# Action item
Render every line of the data exactly as written, and leave out the pictures.

(Stored data)
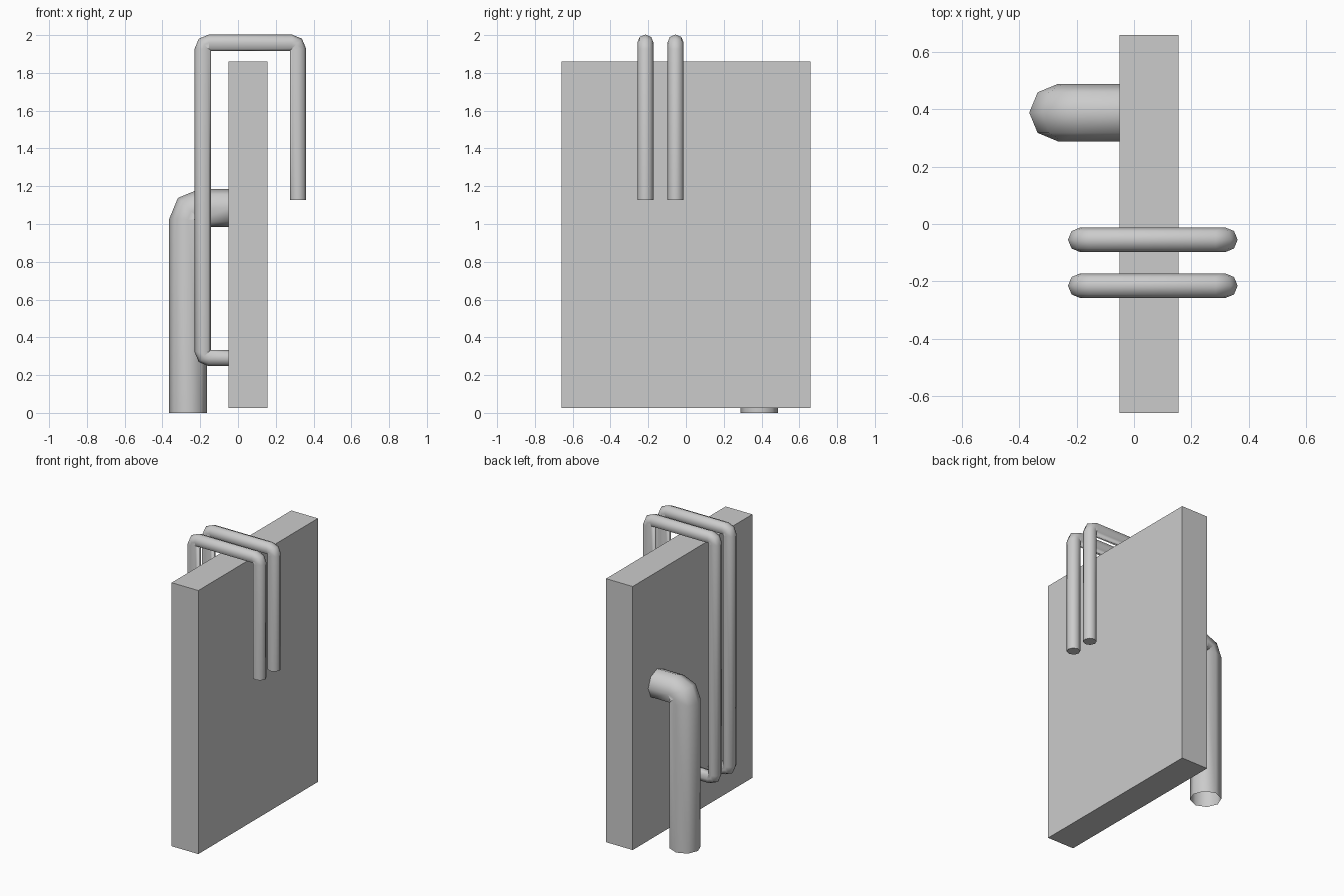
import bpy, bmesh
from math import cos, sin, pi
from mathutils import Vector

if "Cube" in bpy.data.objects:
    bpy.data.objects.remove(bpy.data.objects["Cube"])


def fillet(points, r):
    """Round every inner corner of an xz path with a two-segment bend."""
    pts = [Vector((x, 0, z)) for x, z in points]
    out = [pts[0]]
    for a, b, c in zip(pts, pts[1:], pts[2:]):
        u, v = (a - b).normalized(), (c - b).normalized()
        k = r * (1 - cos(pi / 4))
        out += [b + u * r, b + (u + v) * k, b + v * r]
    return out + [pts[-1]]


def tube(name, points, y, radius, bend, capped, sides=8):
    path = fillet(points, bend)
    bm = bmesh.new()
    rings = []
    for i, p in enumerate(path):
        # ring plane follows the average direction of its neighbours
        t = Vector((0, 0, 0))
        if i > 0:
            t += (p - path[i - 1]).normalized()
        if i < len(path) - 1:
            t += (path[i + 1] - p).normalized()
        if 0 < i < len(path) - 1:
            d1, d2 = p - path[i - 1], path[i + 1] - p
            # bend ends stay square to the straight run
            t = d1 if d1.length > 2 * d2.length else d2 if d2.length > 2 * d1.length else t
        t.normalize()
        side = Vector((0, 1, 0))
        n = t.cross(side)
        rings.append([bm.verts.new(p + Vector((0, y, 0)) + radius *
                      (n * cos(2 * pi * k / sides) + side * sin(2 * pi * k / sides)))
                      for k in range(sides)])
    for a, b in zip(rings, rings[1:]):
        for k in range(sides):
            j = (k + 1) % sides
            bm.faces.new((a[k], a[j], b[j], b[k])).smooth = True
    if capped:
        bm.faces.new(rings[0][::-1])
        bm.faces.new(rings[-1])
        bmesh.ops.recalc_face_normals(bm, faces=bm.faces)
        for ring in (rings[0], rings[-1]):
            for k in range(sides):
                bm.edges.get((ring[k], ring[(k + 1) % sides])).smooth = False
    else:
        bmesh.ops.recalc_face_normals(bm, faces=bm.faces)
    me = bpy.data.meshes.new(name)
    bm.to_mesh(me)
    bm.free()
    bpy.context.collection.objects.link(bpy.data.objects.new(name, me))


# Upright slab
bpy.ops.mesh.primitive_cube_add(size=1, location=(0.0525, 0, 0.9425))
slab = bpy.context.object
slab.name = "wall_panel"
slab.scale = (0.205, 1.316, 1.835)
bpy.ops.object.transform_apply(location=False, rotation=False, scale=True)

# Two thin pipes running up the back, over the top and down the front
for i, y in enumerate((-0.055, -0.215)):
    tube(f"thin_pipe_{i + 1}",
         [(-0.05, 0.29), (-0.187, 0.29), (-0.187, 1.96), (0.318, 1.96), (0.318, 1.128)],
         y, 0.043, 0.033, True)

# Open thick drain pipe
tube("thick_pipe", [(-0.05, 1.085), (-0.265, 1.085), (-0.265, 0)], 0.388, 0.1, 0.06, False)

# Answer box
import bpy, bmesh
from math import cos, sin, pi
from mathutils import Vector

if "Cube" in bpy.data.objects:
    bpy.data.objects.remove(bpy.data.objects["Cube"])


def fillet(points, r):
    """Round every inner corner of an xz path with a two-segment bend."""
    pts = [Vector((x, 0, z)) for x, z in points]
    out = [pts[0]]
    for a, b, c in zip(pts, pts[1:], pts[2:]):
        u, v = (a - b).normalized(), (c - b).normalized()
        k = r * (1 - cos(pi / 4))
        out += [b + u * r, b + (u + v) * k, b + v * r]
    return out + [pts[-1]]


def tube(name, points, y, radius, bend, capped, sides=8):
    path = fillet(points, bend)
    bm = bmesh.new()
    rings = []
    for i, p in enumerate(path):
        # ring plane follows the average direction of its neighbours
        t = Vector((0, 0, 0))
        if i > 0:
            t += (p - path[i - 1]).normalized()
        if i < len(path) - 1:
            t += (path[i + 1] - p).normalized()
        if 0 < i < len(path) - 1:
            d1, d2 = p - path[i - 1], path[i + 1] - p
            # bend ends stay square to the straight run
            t = d1 if d1.length > 2 * d2.length else d2 if d2.length > 2 * d1.length else t
        t.normalize()
        side = Vector((0, 1, 0))
        n = t.cross(side)
        rings.append([bm.verts.new(p + Vector((0, y, 0)) + radius *
                      (n * cos(2 * pi * k / sides) + side * sin(2 * pi * k / sides)))
                      for k in range(sides)])
    for a, b in zip(rings, rings[1:]):
        for k in range(sides):
            j = (k + 1) % sides
            bm.faces.new((a[k], a[j], b[j], b[k])).smooth = True
    if capped:
        bm.faces.new(rings[0][::-1])
        bm.faces.new(rings[-1])
        bmesh.ops.recalc_face_normals(bm, faces=bm.faces)
        for ring in (rings[0], rings[-1]):
            for k in range(sides):
                bm.edges.get((ring[k], ring[(k + 1) % sides])).smooth = False
    else:
        bmesh.ops.recalc_face_normals(bm, faces=bm.faces)
    me = bpy.data.meshes.new(name)
    bm.to_mesh(me)
    bm.free()
    bpy.context.collection.objects.link(bpy.data.objects.new(name, me))


# Upright slab
bpy.ops.mesh.primitive_cube_add(size=1, location=(0.0525, 0, 0.9425))
slab = bpy.context.object
slab.name = "wall_panel"
slab.scale = (0.205, 1.316, 1.835)
bpy.ops.object.transform_apply(location=False, rotation=False, scale=True)

# Two thin pipes running up the back, over the top and down the front
for i, y in enumerate((-0.055, -0.215)):
    tube(f"thin_pipe_{i + 1}",
         [(-0.05, 0.29), (-0.187, 0.29), (-0.187, 1.96), (0.318, 1.96), (0.318, 1.128)],
         y, 0.043, 0.033, True)

# Open thick drain pipe
tube("thick_pipe", [(-0.05, 1.085), (-0.265, 1.085), (-0.265, 0)], 0.388, 0.1, 0.06, False)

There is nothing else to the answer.